The arrangement allows Etz Chaim to follow its members, many of whom had already moved to western Broward County. It also lets them worship in a more recognizable "ritual space," Kitty says.
"Instead of walking into a storefront, people could walk into a synagogue," she says.
Beth Torah is also sharing its kosher kitchen, with separate refrigerators and a professional gas stove.
The Conservative Jewish movement, standing between the Orthodox and Reform movements, tries to strike a balance between traditional faithfulness and adaptability to changing times. Its movement's Committee on Jewish Law and Standards voted to allow ordination of gays in 2006. And in May, the committee approved two model same-sex ceremonies that rabbis could use.
The arrangement was born when people from both congregations brought the matter to Beth Torah. Rabbi Michael Gold decided the idea fit with Beth Torah's recently launched "Keruv" program, which aims to reach out Jews in Broward who aren't affiliated with synagogues.
"We decided to include spiritual seekers, including gay and lesbian people," he says.

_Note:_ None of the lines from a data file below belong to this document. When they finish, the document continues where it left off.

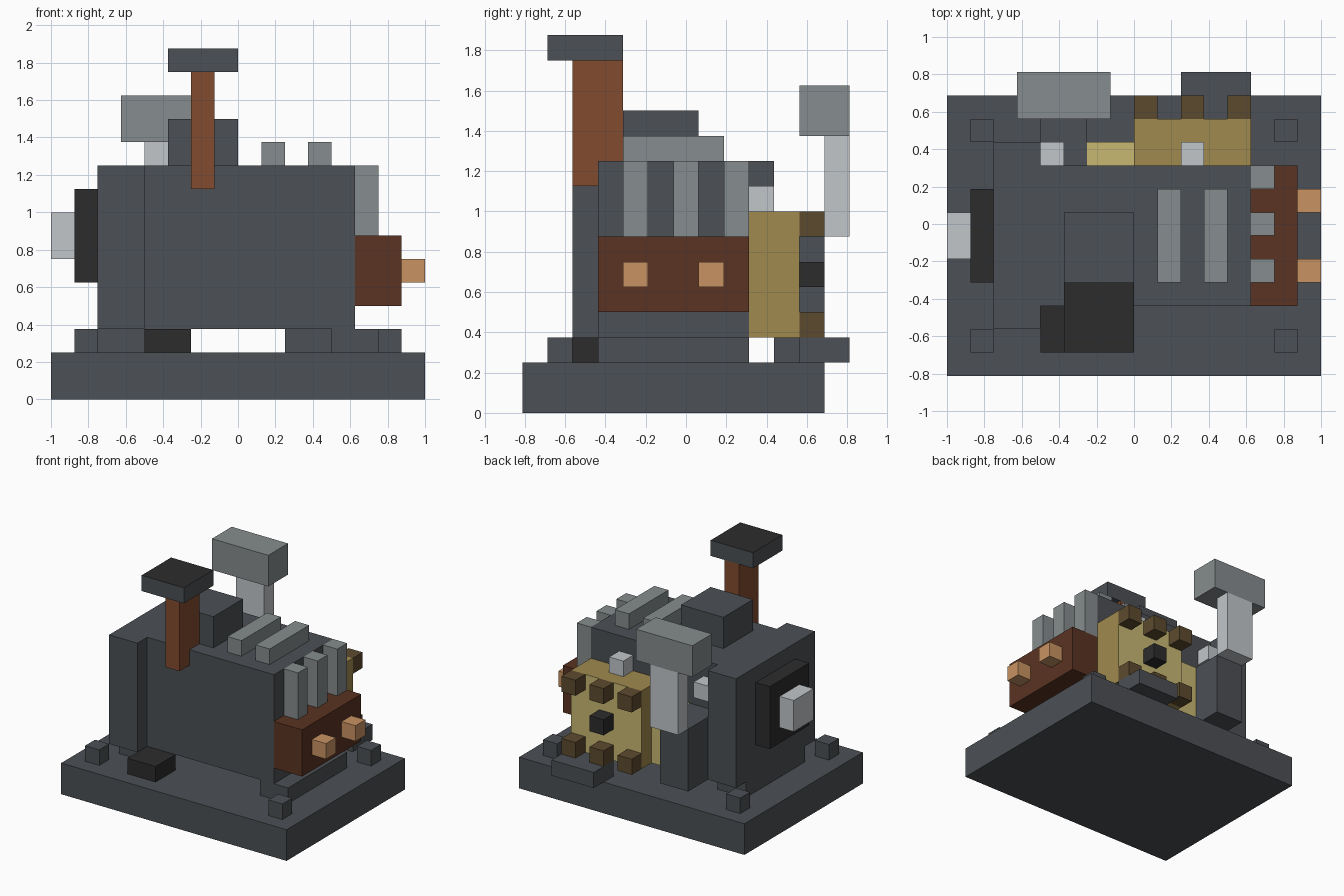
import bpy
import bmesh

if "Cube" in bpy.data.objects:
    bpy.data.objects.remove(bpy.data.objects["Cube"])

U = 0.0625  # every part sits on a 1/16 unit lattice


def material(name, rgb):
    m = bpy.data.materials.new(name)
    lin = [((c / 255 + 0.055) / 1.055) ** 2.4 for c in rgb]
    m.diffuse_color = (*lin, 1)
    m.use_nodes = True
    m.node_tree.nodes["Principled BSDF"].inputs["Base Color"].default_value = m.diffuse_color
    return m


DARK = material("dark_grey", (76, 80, 85))
MID = material("mid_grey", (134, 140, 142))
LIGHT = material("light_grey", (194, 198, 201))
BLACK = material("black", (44, 44, 44))
RUST = material("rust", (130, 76, 46))
BROWN = material("brown", (90, 51, 34))
COPPER = material("copper", (201, 147, 98))
BRASS = material("brass", (160, 138, 78))
BRONZE = material("dark_bronze", (92, 74, 46))
PALE = material("pale_brass", (200, 184, 114))


def box(name, x, y, z, mat, accent=None, axis=2):
    """Box from lattice ranges; faces pointing along +axis may take an accent."""
    bm = bmesh.new()
    bmesh.ops.create_cube(bm, size=1)
    for v in bm.verts:
        v.co = [(r[0] if c < 0 else r[1]) * U for c, r in zip(v.co, (x, y, z))]
    bm.normal_update()
    mesh = bpy.data.meshes.new(name)
    mesh.materials.append(mat)
    if accent:
        mesh.materials.append(accent)
        for f in bm.faces:
            f.material_index = int(f.normal[axis] > 0.5)
    bm.to_mesh(mesh)
    bm.free()
    ob = bpy.data.objects.new(name, mesh)
    bpy.context.collection.objects.link(ob)
    return ob


# Base plate with corner bolts
box("base_plate", (-16, 16), (-13, 11), (0, 4), DARK)
for x in (-14, 12):
    for y in (-11, 7):
        box("base_bolt", (x, x + 2), (y, y + 2), (4, 6), DARK)

# Feet and steps
for x in (-12, 8):
    box("engine_foot", (x, x + 4), (-7, 5), (4, 6), DARK)
box("front_step", (-8, -4), (-11, -7), (4, 6), BLACK)
box("rear_step", (4, 10), (9, 13), (4, 6), DARK)

# Engine block, end housing and top cover
box("engine_block", (-8, 10), (-7, 5), (6, 20), DARK)
box("end_housing", (-12, -8), (-9, 7), (6, 20), DARK)
box("top_cover", (-6, 0), (-5, 1), (20, 24), DARK)
for x in (2, 6):
    box("top_rail", (x, x + 2), (-5, 3), (20, 22), MID)

# Output panel and shaft
box("side_panel", (-14, -12), (-5, 3), (10, 18), BLACK)
box("output_shaft", (-16, -14), (-3, 1), (12, 16), LIGHT)

# Chimney with sooty cap
box("chimney", (-4, -2), (-9, -5), (18, 28), RUST)
box("chimney_cap", (-6, 0), (-11, -5), (28, 30), DARK, BLACK, 2)

# Exhaust manifold with pipes and copper fittings
box("manifold", (10, 14), (-7, 5), (8, 14), BROWN)
for y in (-5, -1, 3):
    box("manifold_pipe", (10, 12), (y, y + 2), (14, 20), MID)
for y in (-5, 1):
    box("copper_fitting", (14, 16), (y, y + 2), (10, 12), COPPER)

# Brass gear housing on the back
box("gear_housing", (0, 10), (5, 9), (6, 16), BRASS, PALE, 1)
box("housing_link", (-4, 0), (5, 7), (6, 14), PALE)
for x in (0, 4, 8):
    for z in (6, 14):
        box("housing_bolt", (x, x + 2), (9, 11), (z, z + 2), BRONZE)
box("housing_axle", (4, 6), (9, 11), (10, 12), BLACK)
for x in (-8, 4):
    box("rear_connector", (x, x + 2), (5, 7), (16, 18), LIGHT)

# Air intake on the back
box("intake_base", (-8, -4), (5, 11), (6, 14), DARK)
box("intake_post", (-8, -4), (11, 13), (14, 22), LIGHT)
box("intake_head", (-10, -2), (9, 13), (22, 26), MID)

The rabbi admits that some Beth Torah members questioned the wisdom of allowing a gay/lesbian synagogue to worship on the premises. They asked if it meant the temple was endorsing something the Torah forbids. Gold's answer: The Torah doesn't forbid people, just "certain acts."
He says the plan to host Etz Chaim wasn't that radical, because Beth Torah has already had a number of gay and lesbian members, and once hosted the bar mitzvah ceremonies of children of two men.
"[Etz Chaim leaders] weren't asking to do gay marriages here. They just wanted a place to worship and call home."
Beth Torah leaders had a longer discussion on the fact that Etz Chaim is a nontraditional synagogue, Gold says. Among the adjustments: Etz Chaim was asked to conform to the Conservative practice of lighting candles before the Sabbath starts.
For Berkowitz, the Beth Torah-Etz Chaim relationship is a positive step in Jewish unity. "Everyone is shifting a bit, and the association is becoming more solid. And more people are owning their Jewish life."